Dreams of peeling outsoles, ripped mesh, and tearing seams danced in my head as I crawled through tight rocks, stemmed across keeper holes, and stomped through muck, but alas, I failed to destroy this budget beast of a shoe. Instead, I find myself grateful for the intense grip, protective toe, and stellar shock absorption. If the Moab’s held up in Moab, you can count on these in almost any terrain.
What the Merrell Moab 3 Hiking Shoes Do Best
These shoes are best for day hikes. They’re comfortable, solid, and able to accommodate wider feet (due to genetics or swelling). Beginner and occasional hikers will get the most out of this affordable shoe. If you’re using them in this capacity, then they will last you for several years of wilderness enjoyment.

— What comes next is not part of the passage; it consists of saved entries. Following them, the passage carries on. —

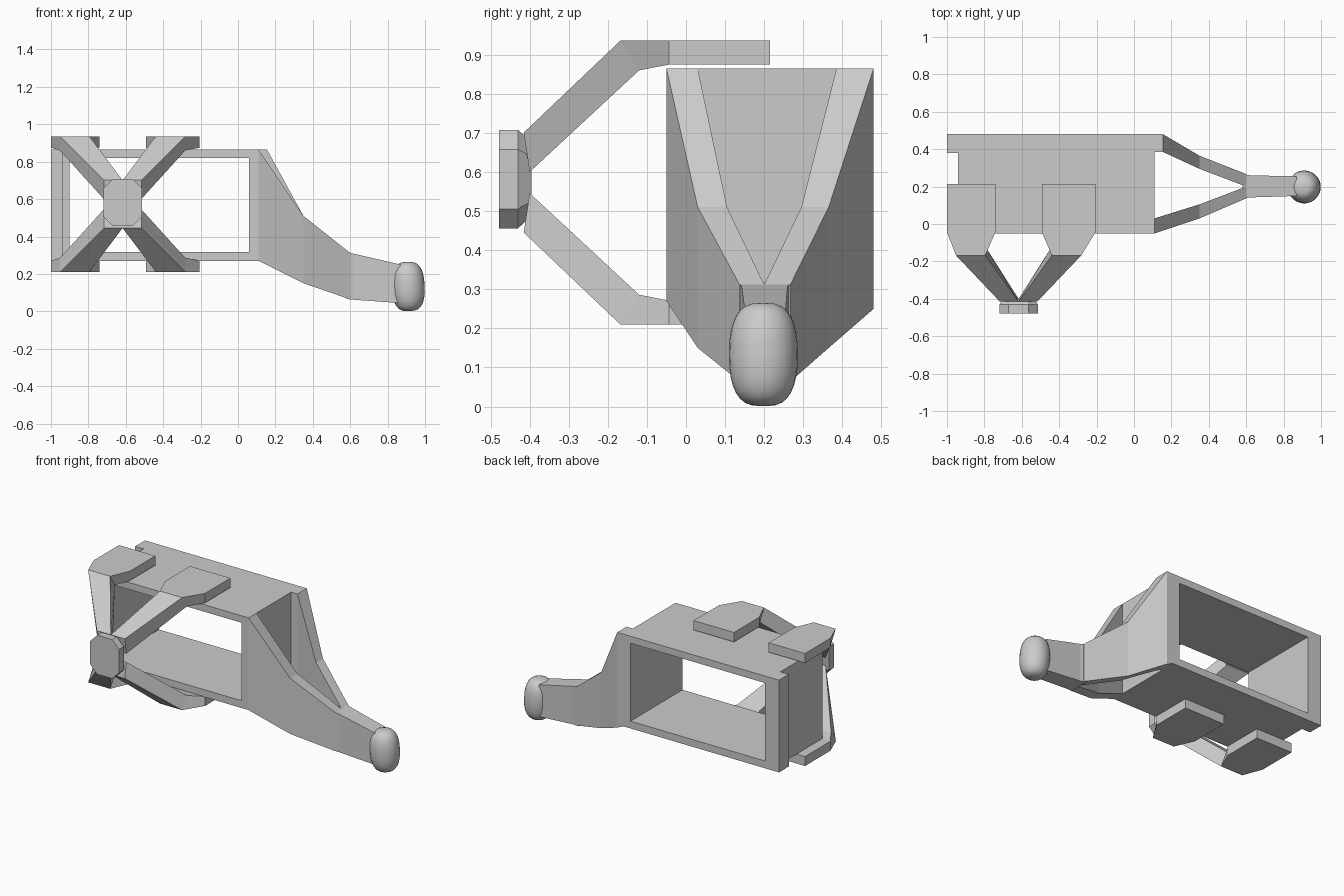
import bpy, bmesh, math
from mathutils import Matrix, Vector

if "Cube" in bpy.data.objects:
    bpy.data.objects.remove(bpy.data.objects["Cube"], do_unlink=True)

GREY = bpy.data.materials.new("plain_grey")
GREY.use_nodes = True
GREY.diffuse_color = (0.6, 0.6, 0.6, 1)
GREY.node_tree.nodes["Principled BSDF"].inputs["Base Color"].default_value = (0.6, 0.6, 0.6, 1)


def finish(name, bm):
    bmesh.ops.recalc_face_normals(bm, faces=bm.faces)
    mesh = bpy.data.meshes.new(name)
    bm.to_mesh(mesh)
    bm.free()
    mesh.materials.append(GREY)
    obj = bpy.data.objects.new(name, mesh)
    bpy.context.collection.objects.link(obj)
    return obj


def loft(name, sections):
    """Join equal-length rings of points into a closed solid."""
    bm = bmesh.new()
    rings = [[bm.verts.new(p) for p in s] for s in sections]
    n = len(rings[0])
    for a, b in zip(rings, rings[1:]):
        for i in range(n):
            j = (i + 1) % n
            bm.faces.new((a[i], a[j], b[j], b[i]))
    bm.faces.new(rings[0])
    bm.faces.new(rings[-1])
    return finish(name, bm)


def slab(name, outline, z0, z1):
    return loft(name, [[(x, y, z) for x, y in outline] for z in (z0, z1)])


def section(x, y0, y1, z0, z1):
    return [(x, y0, z0), (x, y1, z0), (x, y1, z1), (x, y0, z1)]


# Box frame with a stepped end and a window through it
frame = slab("box_frame", [(-1, .48), (-1, .38), (-.94, .38), (-.94, -.05),
                           (.11, -.05), (.11, .48)], .27, .865)
cutter = slab("window_cutter", [(-.9, -.2), (.06, -.2), (.06, .7), (-.9, .7)], .317, .82)
cutter.hide_render = True
cut = frame.modifiers.new("window", 'BOOLEAN')
cut.operation = 'DIFFERENCE'
cut.solver = 'EXACT'
cut.object = cutter
bpy.context.view_layer.objects.active = frame
bpy.ops.object.modifier_apply(modifier=cut.name)
bpy.data.objects.remove(cutter, do_unlink=True)

# Two converging arm plates and the neck they meet in
loft("front_arm_plate", [section(.11, -.05, .03, .27, .865),
                         section(.35, .03, .105, .15, .51),
                         section(.6, .137, .2, .064, .312)])
loft("back_arm_plate", [section(.11, .385, .48, .27, .865),
                        section(.155, .385, .48, .25, .865),
                        section(.35, .295, .365, .15, .51),
                        section(.6, .2, .267, .064, .312)])
loft("neck", [section(.58, .135, .268, .066, .317),
              section(.62, .142, .26, .062, .308),
              section(.87, .15, .255, .044, .25)])

# Rounded end knob, turned around a slightly tilted upright axis
bm = bmesh.new()
rows, sides = 16, 28
rings = []
for r in range(1, rows):
    t = math.pi * r / rows
    c = math.cos(t)
    radius = .088 * math.sin(t) ** .65
    height = .132 * math.copysign(abs(c) ** .85, c)
    rings.append([bm.verts.new((radius * math.cos(math.tau * k / sides),
                                radius * math.sin(math.tau * k / sides), height))
                  for k in range(sides)])
for a, b in zip(rings, rings[1:]):
    for k in range(sides):
        j = (k + 1) % sides
        bm.faces.new((a[k], a[j], b[j], b[k]))
for ring, z in ((rings[0], .132), (rings[-1], -.132)):
    tip = bm.verts.new((0, 0, z))
    for k in range(sides):
        bm.faces.new((ring[k], ring[(k + 1) % sides], tip))
bm.transform(Matrix.Translation((.91, .198, .133)) @ Matrix.Rotation(math.radians(-3), 4, 'Y'))
knob = finish("end_knob", bm)
for poly in knob.data.polygons:
    poly.use_smooth = True

# Four padded legs, mirrored about the hub
HUB_X, MID_Z = -.617, .573


def leg(name, sx, sz):
    def ring(inner, outer, top, bottom):
        pts = [(inner, *top), (outer, *top), (outer, *bottom), (inner, *bottom)]
        return [(max(HUB_X + sx * x, -1), y, MID_Z + sz * z) for x, y, z in pts]
    return loft(name, [
        ring(.124, .412, (.215, .363), (.215, .302)),
        ring(.124, .412, (-.043, .363), (-.043, .302)),
        ring(.178, .335, (-.168, .363), (-.12, .287)),
        ring(0, .1, (-.415, .128), (-.4, .027))])


for side, sx in (("left", 1), ("right", -1)):
    for level, sz in (("upper", 1), ("lower", -1)):
        leg(f"{level}_{side}_leg", sx, sz)

# Chamfered hub where the legs cross
w, h, c = .103, .126, .05
octagon = [(w, h - c), (w - c, h), (c - w, h), (-w, h - c),
           (-w, c - h), (c - w, -h), (w - c, -h), (w, c - h)]
loft("hub", [[(HUB_X + x * s, y, .582 + z * s) for x, z in octagon]
             for y, s in ((-.478, 1), (-.43, 1), (-.395, .75))])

I picked the non-waterproof version of the Moab 3 because I knew I would be getting wet on this trip. This might seem counter intuitive, but this trip required more than the occasional romp through small puddles or sprinkling rain. I knew I would be swimming in these shoes, wading through waist-deep water, and braving desert storms where the landscape is prone to flash flooding. Instead of futile attempts to keep water out, I opted for the breathability and easy-draining mesh. The non-waterproof Moab 3 was able to let water quickly pass through, never mind my already soaked socks.
What the Merrell Moab 3 Hiking Shoes Do Worst
The weight and high heel drop are the downfalls of this shoe. These shoes will not perform optimally on longer or speedier hikes like backpacking, summiting, or trail running. The weight will slow you down and cause you to fatigue more quickly. The 11.5mm heel drop will eventually cause you to feel more of the stress diverted from your lower legs in your knees and hips. They’re lighter than a hiking boot, allowing for technical maneuvers, though perhaps not excelling at them. However, if you keep in mind that these are hiking shoes, not trail runners, you’ll be pleased with the Moab 3s.
If you’re looking for a three-season, reliable hiking shoe that’s lighter than a boot but sturdier than a tennis shoe, these are the shoes for you. Great for exploring and single digit mileage days, the Moab 3s will keep you comfortable. They’re decently breathable and feel stable underfoot with no break-in period necessary. Afterall, the best day hikes are ones where you’re more concerned with the scenery and who keeps eating around the raisins in the communal trail mix than with what kind of shoes you’re wearing.